  • 29. RESEARCHING THE CAUSES OF EFFECTS (Post hoc research) • Indicate what needs to be done to test the theory and to falsify it. • Identify the kinds of data required for the theory to be tested. • Identify the actual data required to test the theory. • Identify the test conditions and criteria. • Construct the empirical test. • Consider using primary and secondary data. • Consider using existing published evidence as part of the empirical test. • Ensure that action narratives and intentionality are included in causal accounts.
  • 30. RESEARCHING THE CAUSES OF EFFECTS (Post hoc research) Ways in which causes may be inferred from effects: • A high level of detail may be required in order to establish causation; • Identify several causal chains, mechanisms and processes in a situation; • Combine micro- and macro- levels of analysis; • Address both agency and structure; • Underpin the data analysis and causal explanation with theory; • Use different kinds of ex post facto analysis;
  • 31. RESEARCHING THE CAUSES OF EFFECTS (Post hoc research) Ways in which causes may be inferred from effects: • Use correlational and causal-comparative, criterion group analysis; • Ensure matching of groups in samples and that similar causes apply to both groups; • Ensure clarity on the direction of causation; • Use empirical data to test the causal explanation; • Identify which is cause and which is the effect, • Identify which effect subsequently, becomes a cause; • Avoid over-selective data; • Ensure that the data fairly represent the phenomenon under investigation;
  • 32. RESEARCHING THE CAUSES OF EFFECTS (Post hoc research) Ways in which causes may be inferred from effects: • Recognize that cause and effect may be blurred; • Accept that effects may become causes in a cyclical sequence of causation; • Seek out and recognize over-determination at work in causal accounts; • Keep separate the explanans (the explanation) from the explanandum (that which is to be explained); • Ensure that alternative theories and causal explanations are explored and tested; • Draw conclusions based on the evidence, and the evidence alone.
  • 33. CHALLENGES IN RESEARCHING CAUSATION • Focus more on causal processes than input/output/results models of causation; • Establish causation other than through reduction and recombination of atomistic, individual items and elements; • Regard causation as the understanding of the emergent history of a phenomenon or a whole; • Investigate multiple and simultaneous causes and their multiple and simultaneous effects in a multiply- connected and networked world; • Separate causation from predictability, and recognize that a causal sequence may not be repeatable; • Remember that randomness often ‘trumps’ causation; • Indicate the utility of understanding causation if it has little subsequent predictive strength;

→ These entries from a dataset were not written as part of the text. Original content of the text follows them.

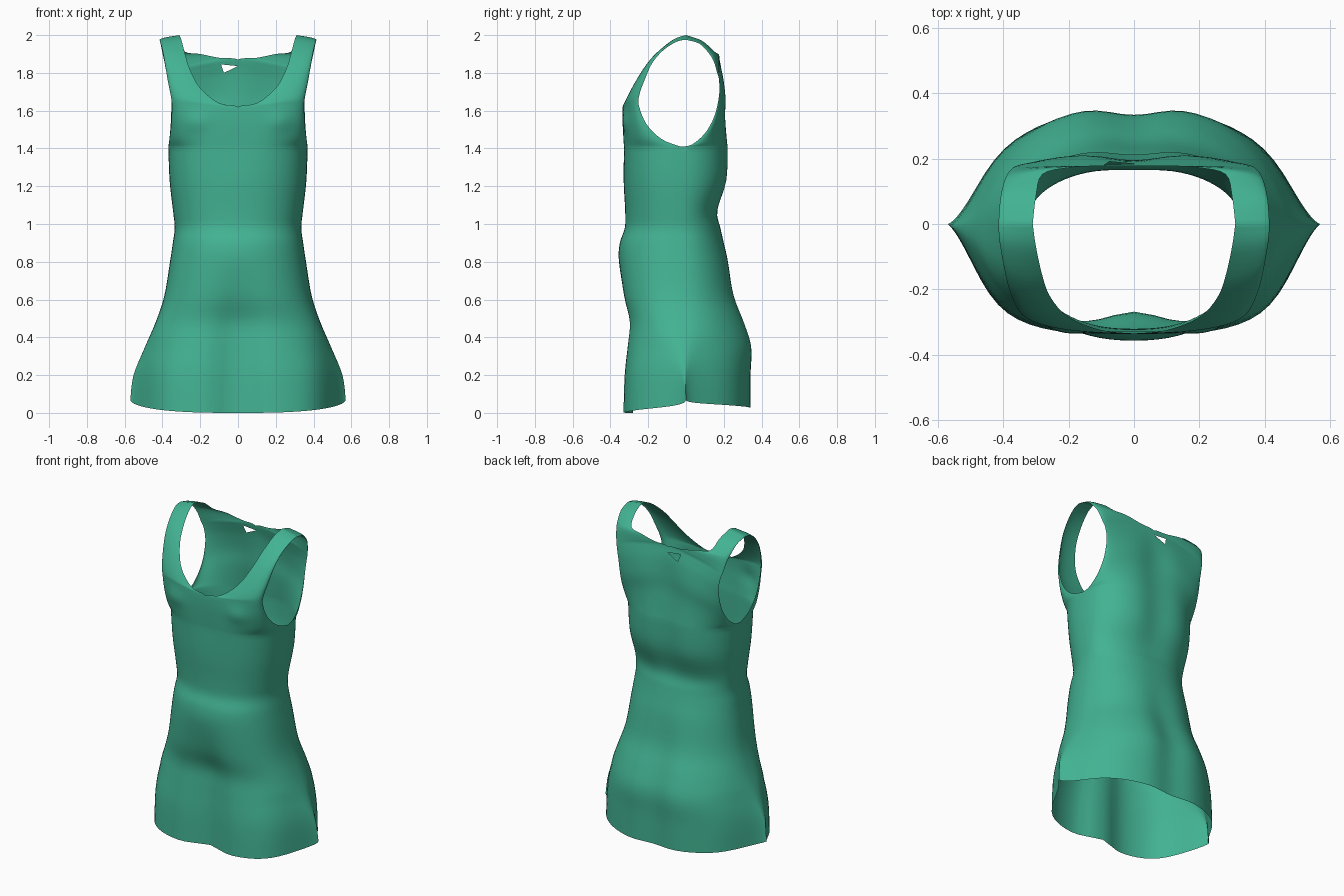
import bpy, bmesh, math
from mathutils import Vector

if "Cube" in bpy.data.objects:
    bpy.data.objects.remove(bpy.data.objects["Cube"])

COLS, STEPS = 20, 4

# Body keys: height, half width, front y, front fold, back y, back fold
BODY = [
    (0.00, 0.570, -0.280, 0.062, 0.330, 0.030),
    (0.20, 0.553, -0.278, 0.058, 0.330, 0.032),
    (0.35, 0.492, -0.272, 0.050, 0.332, 0.038),
    (0.48, 0.436, -0.272, 0.040, 0.295, 0.036),
    (0.62, 0.390, -0.322, 0.018, 0.248, 0.025),
    (0.80, 0.360, -0.355, 0.000, 0.222, 0.010),
    (0.90, 0.345, -0.350, 0.000, 0.200, 0.005),
    (0.98, 0.335, -0.324, 0.000, 0.182, 0.005),
    (1.07, 0.344, -0.322, 0.000, 0.165, 0.010),
    (1.23, 0.362, -0.330, 0.000, 0.205, 0.025),
    (1.41, 0.369, -0.328, 0.006, 0.212, 0.022),
]
# Upper keys: armhole edge x y z, centre or neckline x y z
FRONT = [
    (.369, -.03, 1.41, 0, -.328, 1.41),
    (.363, -.13, 1.45, 0, -.332, 1.47),
    (.354, -.21, 1.53, 0, -.336, 1.55),
    (.350, -.25, 1.63, 0, -.335, 1.62),
    (.358, -.245, 1.69, .10, -.325, 1.64),
    (.372, -.22, 1.76, .20, -.285, 1.72),
    (.387, -.18, 1.85, .255, -.225, 1.82),
    (.400, -.12, 1.92, .28, -.16, 1.90),
    (.412, -.05, 1.965, .30, -.07, 1.975),
    (.415, 0, 1.975, .31, 0, 2.0),
]
BACK = [
    (.369, -.03, 1.41, 0, .212, 1.41),
    (.366, .03, 1.42, 0, .203, 1.50),
    (.360, .10, 1.48, 0, .195, 1.60),
    (.354, .15, 1.57, 0, .195, 1.70),
    (.354, .175, 1.68, 0, .190, 1.80),
    (.366, .175, 1.76, 0, .178, 1.87),
    (.378, .165, 1.80, .10, .178, 1.88),
    (.390, .147, 1.86, .20, .172, 1.90),
    (.400, .12, 1.905, .28, .152, 1.912),
    (.410, .07, 1.955, .30, .085, 1.97),
    (.415, 0, 1.975, .31, 0, 2.0),
]
# Squareness of the cross-section by height (1 = ellipse, lower = boxier)
HEIGHTS = (0, .6, 1.0, 1.41, 1.9)
SQUARE = {False: (.72, .80, .86, .77, 1.0), True: (1.05, 1.0, .92, .83, 1.0)}


def squareness(z, back):
    vals = SQUARE[back]
    for i in range(4):
        if z <= HEIGHTS[i + 1]:
            t = max(0, (z - HEIGHTS[i]) / (HEIGHTS[i + 1] - HEIGHTS[i]))
            return vals[i] + (vals[i + 1] - vals[i]) * t
    return vals[-1]


def smooth_rows(keys):
    """Catmull-Rom interpolation between key rows."""
    rows = []
    n = len(keys)
    for i in range(n - 1):
        a, b, c, d = (keys[min(max(j, 0), n - 1)] for j in (i - 1, i, i + 1, i + 2))
        for k in range(STEPS):
            t = k / STEPS
            rows.append([0.5 * (2 * q + (r - p) * t + (2 * p - 5 * q + 4 * r - s) * t * t
                                + (3 * q - p - 3 * r + s) * t ** 3)
                         for p, q, r, s in zip(a, b, c, d)])
    rows.append(list(keys[-1]))
    return rows


def body_keys(back):
    keys = []
    for i, (z, w, yf, hf, yb, hb) in enumerate(BODY):
        side_z = 0.07 if i == 0 else z
        hem_z = (0.028 if back else 0.0) if i == 0 else z
        side_y = -0.03 * min(1, z)
        keys.append((w, side_y, side_z, 0, yb if back else yf, hem_z, hb if back else hf))
    return keys


def upper_keys(back):
    keys = []
    for k in (BACK if back else FRONT):
        fade = max(0, min(1, (1.90 - k[5]) / 0.2)) if back else max(0, (1.66 - k[5]) / 0.25)
        keys.append(k + ((0.022 if back else 0.006) * fade,))
    return keys


def add_patch(bm, rows, back, mirror):
    """Loft a quarter shell from the side edge to the centre edge."""
    grid = []
    sign = 1 if back else -1
    for ox, oy, oz, ix, iy, iz, fold in rows:
        p = squareness(oz, back)
        line = []
        for c in range(COLS + 1):
            s = c / COLS
            a = s * math.pi / 2
            x = ix + (ox - ix) * max(0, math.cos(a)) ** p
            if c == COLS:
                x = ix
            # Outer curve, pinched at the hem's side points, dipped at the centre
            g = max(0, (0.572 - x) / 0.14)
            pinch = g / (1 + g ** 4) ** 0.25 if oz < 0.5 else 1
            if oz < 0.5:
                pinch += (1 - pinch) * max(0, (oz - 0.35) / 0.15)
            rise = iy + sign * fold * (1 if ix < 0.005 else 0) - oy
            y = oy + rise * math.sin(a) ** p * pinch
            if ix < 0.005:
                y -= sign * fold * math.exp(-(x / 0.11) ** 2)
                if c == COLS:
                    y = iy
            z = oz + (iz - oz) * (math.sin(a) if oz < 1.4 else s)
            if not back:  # small bust points
                y -= 0.012 * math.exp(-((x - .22) / .06) ** 2 - ((z - 1.54) / .05) ** 2)
            line.append(bm.verts.new((-x if mirror else x, y, z)))
        grid.append(line)
    for r0, r1 in zip(grid, grid[1:]):
        for c in range(COLS):
            q = (r0[c], r0[c + 1], r1[c + 1], r1[c])
            bm.faces.new(q if back != mirror else q[::-1])


bm = bmesh.new()
for back in (False, True):
    for mirror in (False, True):
        add_patch(bm, smooth_rows(body_keys(back)), back, mirror)
        add_patch(bm, smooth_rows(upper_keys(back)), back, mirror)
bmesh.ops.remove_doubles(bm, verts=bm.verts, dist=0.0008)

# Small triangular opening below the back neckline
tri = [Vector((-.09, 0, 1.845)), Vector((-.075, 0, 1.80)), Vector((0, 0, 1.836))]
mid = sum(tri, Vector()) / 3


def near(f):
    c = f.calc_center_median()
    return c.y > 0.1 and abs(c.x - mid.x) < 0.11 and abs(c.z - mid.z) < 0.07


planes = []
for i in range(3):
    a, b = tri[i], tri[(i + 1) % 3]
    nrm = (b - a).cross(Vector((0, 1, 0))).normalized()
    if nrm.dot(mid - a) < 0:
        nrm = -nrm
    planes.append((a, nrm))
    fs = [f for f in bm.faces if near(f)]
    geom = fs + list({e for f in fs for e in f.edges}) + list({v for f in fs for v in f.verts})
    bmesh.ops.bisect_plane(bm, geom=geom, dist=1e-5, plane_co=a, plane_no=nrm)
hole = [f for f in bm.faces if near(f)
        and all(n.dot(f.calc_center_median() - a) > 0 for a, n in planes)]
bmesh.ops.delete(bm, geom=hole, context='FACES')
bmesh.ops.recalc_face_normals(bm, faces=bm.faces)

# Dress object
mesh = bpy.data.meshes.new("dress")
bm.to_mesh(mesh)
bm.free()
dress = bpy.data.objects.new("dress", mesh)
bpy.context.collection.objects.link(dress)

green = bpy.data.materials.new("sea green fabric")
green.diffuse_color = (0.055, 0.45, 0.29, 1)
green.use_nodes = True
green.node_tree.nodes["Principled BSDF"].inputs["Base Color"].default_value = green.diffuse_color
mesh.materials.append(green)

bpy.context.view_layer.objects.active = dress
dress.select_set(True)
bpy.ops.object.shade_smooth_by_angle(angle=math.radians(60))
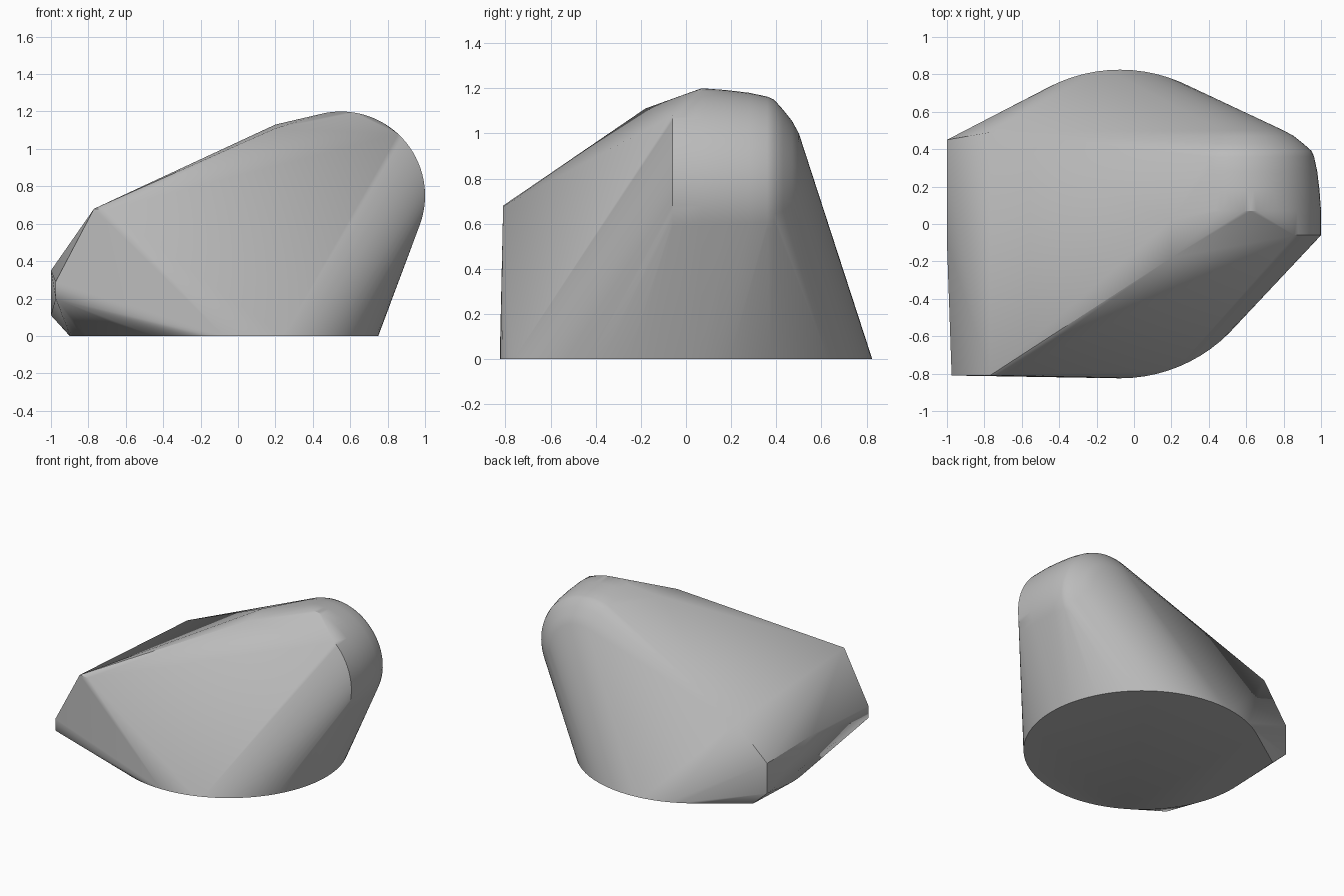
import bpy, bmesh
from math import sin, cos, radians, tau
from mathutils import Vector

default = bpy.data.objects.get("Cube")
if default:
    bpy.data.objects.remove(default, do_unlink=True)


def grey_material():
    mat = bpy.data.materials.new("stone_grey")
    mat.use_nodes = True
    colour = (0.5, 0.5, 0.5, 1)
    mat.diffuse_color = colour
    mat.node_tree.nodes["Principled BSDF"].inputs["Base Color"].default_value = colour
    return mat


def arc(y, radius, start, end, steps):
    """Arc in an upright plane around the axis of the rounded end."""
    angles = [radians(start + (end - start) * i / steps) for i in range(steps + 1)]
    return [Vector((0.55 + radius * cos(a), y, 0.75 + radius * sin(a))) for a in angles]


# round foot
points = [Vector((-0.075 + 0.825 * cos(tau * i / 80), 0.825 * sin(tau * i / 80), 0))
          for i in range(80)]

# rounded upper end: flat front, slightly tapered barrel, domed back
points += arc(-0.06, 0.45, -25, 47, 18)
points += arc(0.07, 0.45, -25, 105, 32)
for y, radius in ((0.18, 0.442), (0.28, 0.43), (0.36, 0.413), (0.39, 0.4),
                  (0.43, 0.355), (0.47, 0.305), (0.5, 0.25)):
    points += arc(y, radius, -25, 125, 32)

# corners of the wedge, its blunt left side and the ridge
points += [Vector(p) for p in (
    (-0.77, -0.81, 0.68), (-0.7, -0.81, 0.675),
    (-0.975, -0.81, 0.2), (-0.975, -0.81, 0.29),
    (-1, 0.45, 0.11), (-1, 0.45, 0.34), (-1, -0.1, 0.35),
    (-0.77, 0.49, 0.6), (-0.88, 0.45, 0),
    (0.2, -0.18, 1.11), (0.2, 0.02, 1.13),
)]

# wrap one convex skin around everything
bm = bmesh.new()
for p in points:
    bm.verts.new(p)
hull = bmesh.ops.convex_hull(bm, input=bm.verts[:])
loose = [v for v in bm.verts if not v.link_faces]
bmesh.ops.delete(bm, geom=loose, context='VERTS')
bmesh.ops.dissolve_limit(bm, angle_limit=radians(0.3), verts=bm.verts[:], edges=bm.edges[:])
bmesh.ops.recalc_face_normals(bm, faces=bm.faces[:])

mesh = bpy.data.meshes.new("rounded_wedge")
bm.to_mesh(mesh)
bm.free()
body = bpy.data.objects.new("rounded_wedge", mesh)
bpy.context.collection.objects.link(body)
mesh.materials.append(grey_material())

bpy.ops.object.select_all(action='DESELECT')
body.select_set(True)
bpy.context.view_layer.objects.active = body
bpy.ops.object.shade_smooth_by_angle(angle=radians(30))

  • 34. CHALLENGES IN RESEARCHING CAUSATION • Understand how to investigate causation in holistic webs of connections, i.e. how is it possible to discover or demonstrate causation when looking at events holistically; • Investigate causation and causal processes in a multi causal, multi-effect, non-linear and‑ multiply-connected world; • Identify the causal processes at work in determining social and macro structures from‑ the actions and interaction of individuals and, conversely, in determining actions and interactions of individuals from the structures of society and its institutions.